            By the early 1970s, pants suits, made of matching or coordinating fabrics, were poplar and comfortable.  The long tops were several inches above the knees and covered loose wide-leg pants.  And then the hippy revolution hit, with bell-bottom pant legs and jeans, and women began to wear pants everywhere.

My favorite jeans were bell-bottoms, wide legs that dragged so long that I almost tripped.  Now, like most women, I have several pair of jeans and I’ll keep wearing them.

            Who doesn’t have a collection of comfortable t-shirts?  We wear them to support sports teams, state our beliefs, and show where we have travelled.  But Micah made me think that I’ll wear other shirts when I’m out and about.            

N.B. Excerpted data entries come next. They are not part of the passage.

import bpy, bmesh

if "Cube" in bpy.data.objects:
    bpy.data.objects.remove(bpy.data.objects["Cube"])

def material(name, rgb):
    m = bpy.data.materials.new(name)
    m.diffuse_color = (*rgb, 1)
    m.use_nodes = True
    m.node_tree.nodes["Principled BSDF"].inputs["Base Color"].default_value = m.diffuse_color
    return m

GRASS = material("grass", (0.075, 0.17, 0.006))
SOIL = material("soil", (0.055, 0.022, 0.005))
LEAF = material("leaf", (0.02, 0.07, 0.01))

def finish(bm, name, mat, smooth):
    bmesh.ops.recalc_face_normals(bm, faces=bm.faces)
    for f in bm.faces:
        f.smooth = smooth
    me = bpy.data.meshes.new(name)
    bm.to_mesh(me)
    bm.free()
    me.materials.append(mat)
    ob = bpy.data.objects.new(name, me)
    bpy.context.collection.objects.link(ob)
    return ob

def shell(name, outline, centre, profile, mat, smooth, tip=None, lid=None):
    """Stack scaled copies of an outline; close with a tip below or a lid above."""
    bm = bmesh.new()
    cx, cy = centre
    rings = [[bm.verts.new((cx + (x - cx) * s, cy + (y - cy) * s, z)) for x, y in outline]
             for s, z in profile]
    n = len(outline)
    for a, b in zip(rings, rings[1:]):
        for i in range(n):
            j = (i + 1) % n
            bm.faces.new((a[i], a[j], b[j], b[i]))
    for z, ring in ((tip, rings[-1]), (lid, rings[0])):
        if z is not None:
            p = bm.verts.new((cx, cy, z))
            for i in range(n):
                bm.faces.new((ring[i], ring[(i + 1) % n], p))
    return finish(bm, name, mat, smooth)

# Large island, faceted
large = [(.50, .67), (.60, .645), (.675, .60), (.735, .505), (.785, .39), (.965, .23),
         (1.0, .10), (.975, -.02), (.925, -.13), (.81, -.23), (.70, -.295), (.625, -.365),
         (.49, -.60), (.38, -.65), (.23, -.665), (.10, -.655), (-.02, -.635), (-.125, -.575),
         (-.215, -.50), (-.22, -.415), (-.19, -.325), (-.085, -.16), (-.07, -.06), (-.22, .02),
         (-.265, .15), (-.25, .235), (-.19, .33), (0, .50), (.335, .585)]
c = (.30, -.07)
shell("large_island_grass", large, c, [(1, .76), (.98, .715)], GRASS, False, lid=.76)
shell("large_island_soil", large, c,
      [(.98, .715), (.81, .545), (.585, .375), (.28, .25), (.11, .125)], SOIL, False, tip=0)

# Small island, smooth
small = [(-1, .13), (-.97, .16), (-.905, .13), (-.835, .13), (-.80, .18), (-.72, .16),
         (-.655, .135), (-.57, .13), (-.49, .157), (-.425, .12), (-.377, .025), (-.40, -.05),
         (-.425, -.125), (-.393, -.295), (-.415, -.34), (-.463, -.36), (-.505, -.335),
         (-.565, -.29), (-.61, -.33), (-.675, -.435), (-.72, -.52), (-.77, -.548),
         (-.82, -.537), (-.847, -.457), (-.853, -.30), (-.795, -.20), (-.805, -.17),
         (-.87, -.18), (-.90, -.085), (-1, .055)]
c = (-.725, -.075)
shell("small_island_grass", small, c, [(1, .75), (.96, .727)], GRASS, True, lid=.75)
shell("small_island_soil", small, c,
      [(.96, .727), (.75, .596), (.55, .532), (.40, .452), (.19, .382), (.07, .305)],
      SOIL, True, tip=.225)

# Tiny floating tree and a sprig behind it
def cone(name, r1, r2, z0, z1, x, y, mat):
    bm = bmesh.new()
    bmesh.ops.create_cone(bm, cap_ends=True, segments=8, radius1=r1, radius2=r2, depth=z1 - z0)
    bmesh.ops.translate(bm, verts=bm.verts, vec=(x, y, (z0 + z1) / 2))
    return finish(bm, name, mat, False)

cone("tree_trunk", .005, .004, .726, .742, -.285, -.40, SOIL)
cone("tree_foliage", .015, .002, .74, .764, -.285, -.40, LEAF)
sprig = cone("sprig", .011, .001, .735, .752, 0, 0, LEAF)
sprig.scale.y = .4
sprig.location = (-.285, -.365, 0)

The day I wore a t-shirt without writing or a picture and visited Micah’s house, his mother said, “You’re dressed up.  Going somewhere special?”  I didn’t tell Daughter that I was wearing a plain pink t-shirt because of something her son said, instead I said, “Yes, to visit with all of you!”

Finding Joy in a Plant

A tall snake plant sits in the corner of our dining room, and that simple plant makes me happy.  Recent weather forecast for frost signaled the time to bring potted plants indoors.  It felt good, almost soothing, to wipe the dust and grime off the long, narrow, strong leaves.  Partly because when I clean, I want to see a difference and this plant was dirty. But mostly, because it once belonged to my grandmother.

             A tall snake plant in a white pot always set on Grandma and Papa’s front porch.   She called it a mothers-in-law tongue, and her mother gave it to her.  As a kid, I didn’t really like it. The pointed, sharp leaves hurt when I brushed by arm or leg against them and I didn’t think it was pretty.  After Grandma’s death about thirty years ago, my aunt moved the plant to her house and shared two starter plants with me.  Grandma had few material things to pass on so I was really glad to have something that was hers; something she had nurtured.

            Snake plants require little care.  In fact, leave them alone and they grow well.  In the summer, I sat the pots outside and prided myself that the leaves were green and healthy.  When frost threatened, I moved the plants into a garage corner for the winter.  After many weeks, I noticed the tall leaves were limp. So, I set the pots in a bucket and poured water around the soil and left the plants in water all day. In fact, I left them for several days, and the leaves began to turn yellow.  I’d broken the #1 rule about care for snake plants: don’t overwater.

            Root rot killed one plant. Aunt Doris gave me detailed instructions to save the other one and she offered new starter plants, but I was determined to bring my small plant back to life. And I did, and now truly appreciate it as Grandma did hers.  

            The long, narrow, strong leaves earned this plant the name snake plant and prompted other names. Mothers-in-law because we mothers sometimes struggle to hold our tongues.  In Spain, it’s known as Saint George’s sword.  It’s also called viper’s bowstring because the stiff fiber in the leaves are strong. 

            Snake plants are succulent plants and their leaves retain water, similar to a cactus. I finally learned to water mine only when the top few inches of its soil are completely dry and to never pour water on the leaves.  I just learned that snake plants clean the air better than most plants because not only do they give off oxygen, they absorb high amounts of carbon monoxide and filter toxins in the air.  I’m sure Grandma didn’t know her plant helped to keep her healthy. 

            Now, the tallest leaf on my snake plant is about 40”and there are dozens of leaves, so many that it must be divided.  Next spring, I’ll give starter plants to my children.  Who knows how many generations might enjoy a simple snake plant?